Exiles at Home: The Struggle to Become American in Creole New Orleans
by Shirley Elizabeth Thompson
Harvard University Press, 2009
Cloth: 978-0-674-02351-2
Library of Congress Classification F379.N59C878 2009
Dewey Decimal Classification 305.896073076335


New Orleans has always captured our imagination as an exotic city in its racial ambiguity and pursuit of les bons temps. Despite its image as a place apart, the city played a key role in nineteenth-century America as a site for immigration and pluralism, the quest for equality, and the centrality of self-making.
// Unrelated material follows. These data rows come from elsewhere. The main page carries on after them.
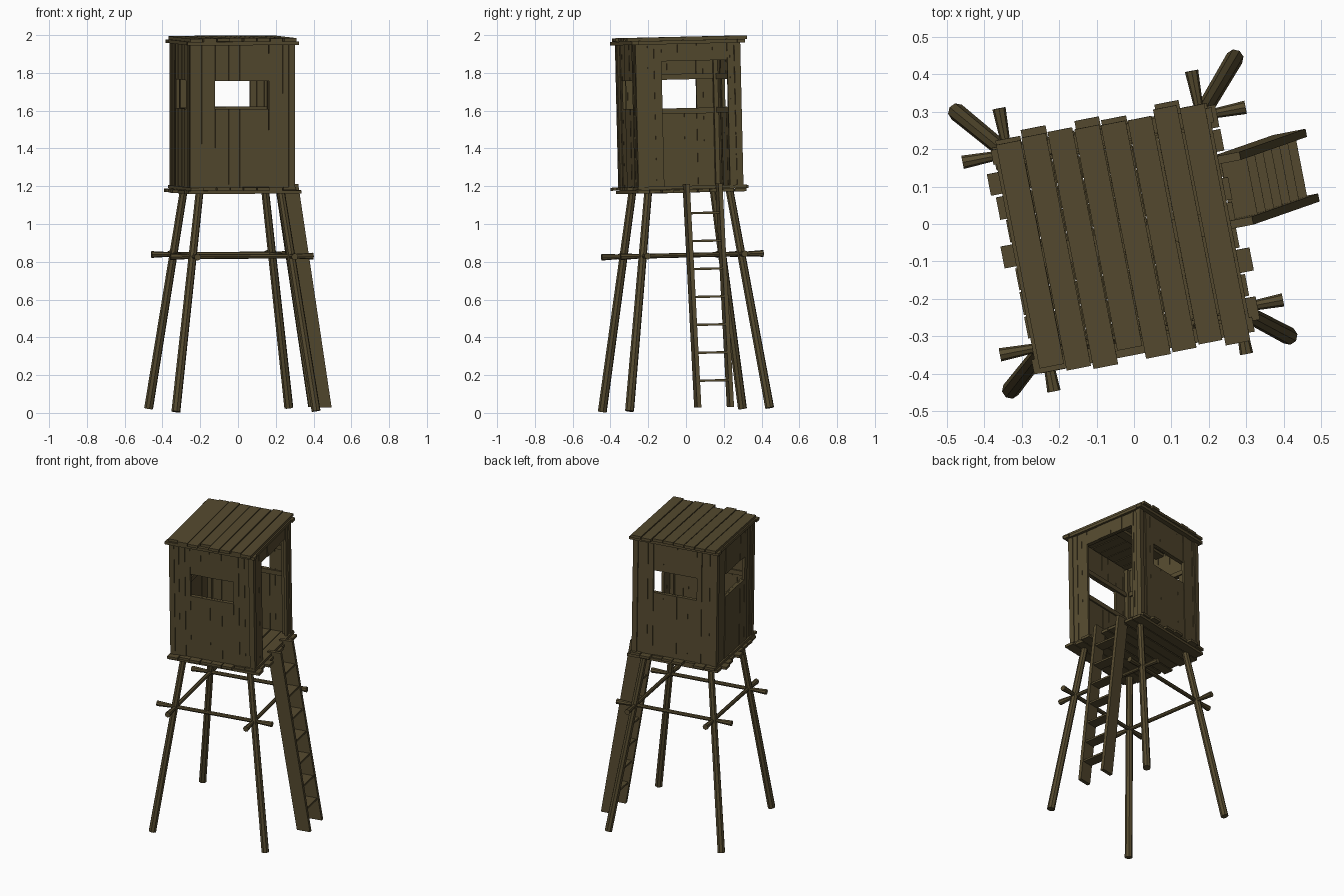
import bpy, bmesh, math, random
from mathutils import Matrix, Vector

if "Cube" in bpy.data.objects:
    bpy.data.objects.remove(bpy.data.objects["Cube"])

random.seed(4)
R = random.uniform
# The whole tower is turned 11 degrees and leans very slightly
PLACE = (Matrix.Translation((-0.03, 0, 0.0105)) @ Matrix.Rotation(0.023, 4, 'X')
         @ Matrix.Rotation(math.radians(11), 4, 'Z'))

wood = bpy.data.materials.new("weathered_wood")
wood.diffuse_color = (0.09, 0.068, 0.028, 1)
wood.use_nodes = True
wood.node_tree.nodes["Principled BSDF"].inputs["Base Color"].default_value = wood.diffuse_color


def finish(name, bm):
    bm.transform(PLACE)
    bmesh.ops.recalc_face_normals(bm, faces=bm.faces)
    me = bpy.data.meshes.new(name)
    bm.to_mesh(me)
    bm.free()
    me.materials.append(wood)
    ob = bpy.data.objects.new(name, me)
    bpy.context.collection.objects.link(ob)
    return ob


def box(bm, lo, hi, m=Matrix()):
    lo, hi = Vector(lo), Vector(hi)
    d = hi - lo
    mat = m @ Matrix.Translation((lo + hi) / 2) @ Matrix.Diagonal((d.x, d.y, d.z, 1))
    return bmesh.ops.create_cube(bm, size=1, matrix=mat)["verts"]


def pole(bm, a, b, r1, r2, n=8):
    a, b = Vector(a), Vector(b)
    rot = (b - a).to_track_quat('Z', 'Y').to_matrix().to_4x4()
    bmesh.ops.create_cone(bm, cap_ends=True, segments=n, radius1=r1, radius2=r2,
                          depth=(b - a).length, matrix=Matrix.Translation((a + b) / 2) @ rot)


def turn(deg):
    return Matrix.Rotation(math.radians(deg), 4, 'Z')


def planks(name, count, half_w, half_l, z0, z1, m=Matrix(), shift=0.0, jit=0.02):
    """Row of planks running along local y with ragged ends"""
    bm = bmesh.new()
    w = 2 * half_w / count
    for i in range(count):
        x = -half_w + i * w
        dz = R(0, 0.003)
        box(bm, (x + R(0.001, 0.004), shift - half_l + R(-jit, jit), z0 - dz),
            (x + w - R(0.001, 0.004), shift + half_l + R(-jit, jit), z1 - dz), m)
    return finish(name, bm)


# Four splayed legs
bm = bmesh.new()
for sx in (-1, 1):
    for sy in (-1, 1):
        pole(bm, (sx * 0.378, sy * 0.378, 0.006), (sx * 0.22, sy * 0.22, 1.16), 0.024, 0.021)
finish("legs", bm)

# Brace poles lashed around the legs, thicker at their ends
bm = bmesh.new()
for k in range(4):
    m = turn(90 * k)
    pts = [(-0.385, 0.018), (-0.29, 0.0125), (0.29, 0.0125), (0.385, 0.018)]
    for (x0, r0), (x1, r1) in zip(pts, pts[1:]):
        pole(bm, m @ Vector((x0, -0.262, 0.824)), m @ Vector((x1, -0.262, 0.824)), r0, r1)
finish("brace_poles", bm)

# Floor in two crossing layers
planks("floor_joists", 9, 0.295, 0.312, 1.157, 1.174, turn(90))
planks("floor_boards", 8, 0.29, 0.305, 1.175, 1.191)

# Roof boards on battens
planks("roof_boards", 8, 0.286, 0.318, 1.963, 1.981, shift=0.012, jit=0.022)
bm = bmesh.new()
for y in (-0.285, 0.285):
    box(bm, (-0.3, y - 0.02, 1.943), (0.3, y + 0.02, 1.962))
for x in (-0.275, 0.275):
    box(bm, (x - 0.017, -0.265, 1.943), (x + 0.017, 0.265, 1.962))
box(bm, (-0.258, -0.03, 1.943), (0.258, 0.03, 1.962))
finish("roof_battens", bm)


def split(a, b, n):
    """Edges dividing a..b into n uneven planks"""
    step = (b - a) / n
    return [a] + [a + step * (i + R(-0.2, 0.2)) for i in range(1, n)]


def wall(name, deg, u0, u1, z0, z1):
    """Vertical plank wall with one opening; faces -y before turning"""
    m = turn(deg)
    bm = bmesh.new()
    e = 0.264
    edges = split(-e, u0, 3) + split(u0, u1, 4) + split(u1, e, 3) + [e]
    for a, b in zip(edges, edges[1:]):
        d = R(0, 0.005)
        inside = a >= u0 - 1e-5 and b <= u1 + 1e-5
        spans = [(1.188, z0), (z1, 1.955)] if inside else [(1.188, 1.955)]
        for s, t in spans:
            if t - s < 0.01:
                continue
            vs = box(bm, (a, -0.279 + d, s), (b, -0.262 + d, t))
            # slightly tapered planks leave narrow splits
            top = R(0, 0.003)
            for v in vs:
                if v.co.z > (s + t) / 2 and v.co.x > (a + b) / 2:
                    v.co.x -= top
            bmesh.ops.transform(bm, matrix=m, verts=vs)
    # inner rails above and below the opening
    for z in (z0 - 0.03, z1):
        if z > 1.2:
            box(bm, (-0.25, -0.258, z), (0.25, -0.248, z + 0.03), m)
    finish(name, bm)


wall("front_wall", 0, -0.145, 0.145, 1.605, 1.753)
wall("back_wall", 180, -0.145, 0.145, 1.605, 1.753)
wall("left_wall", 270, -0.145, 0.145, 1.603, 1.755)
wall("door_wall", 90, -0.142, 0.212, 1.188, 1.853)

# Corner boards and inner posts
bm = bmesh.new()
for k in range(4):
    m = turn(90 * k)
    box(bm, (-0.283, -0.283, 1.188), (-0.25, -0.266, 1.958), m)
    box(bm, (-0.283, -0.266, 1.188), (-0.266, -0.25, 1.958), m)
    box(bm, (-0.266, -0.266, 1.188), (-0.236, -0.236, 1.945), m)
finish("corner_posts", bm)


# Ladder: leaning side boards and flat treads
def lean(z):
    return 0.483 - (z - 0.02) * 0.152


bm = bmesh.new()
for y in (-0.03, 0.146):
    for v in box(bm, (-0.044, y - 0.011, 0.016), (0.044, y + 0.011, 1.2)):
        v.co.x += lean(v.co.z)
finish("ladder_rails", bm)
bm = bmesh.new()
for i in range(7):
    z = 0.158 + 0.148 * i
    x = lean(z)
    box(bm, (x - 0.036, -0.022, z - 0.006), (x + 0.036, 0.138, z + 0.006))
finish("ladder_treads", bm)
In both the literary imagination and the law, creoles of color navigated life on a shifting color line. As they passed among various racial categories and through different social spaces, they filtered for a national audience the meaning of the French Revolution, the Haitian Revolution of 1804, the Civil War and Reconstruction, and de jure segregation.

Shirley Thompson offers a moving study of a world defined by racial and cultural double consciousness. In tracing the experiences of creoles of color, she illuminates the role ordinary Americans played in shaping an understanding of identity and belonging.

See other books on: Louisiana | New Orleans | New Orleans (La.) | Racially mixed people | Struggle
See other titles from Harvard University Press
Nearby on shelf for United States local history / Gulf States. West Florida / Louisiana: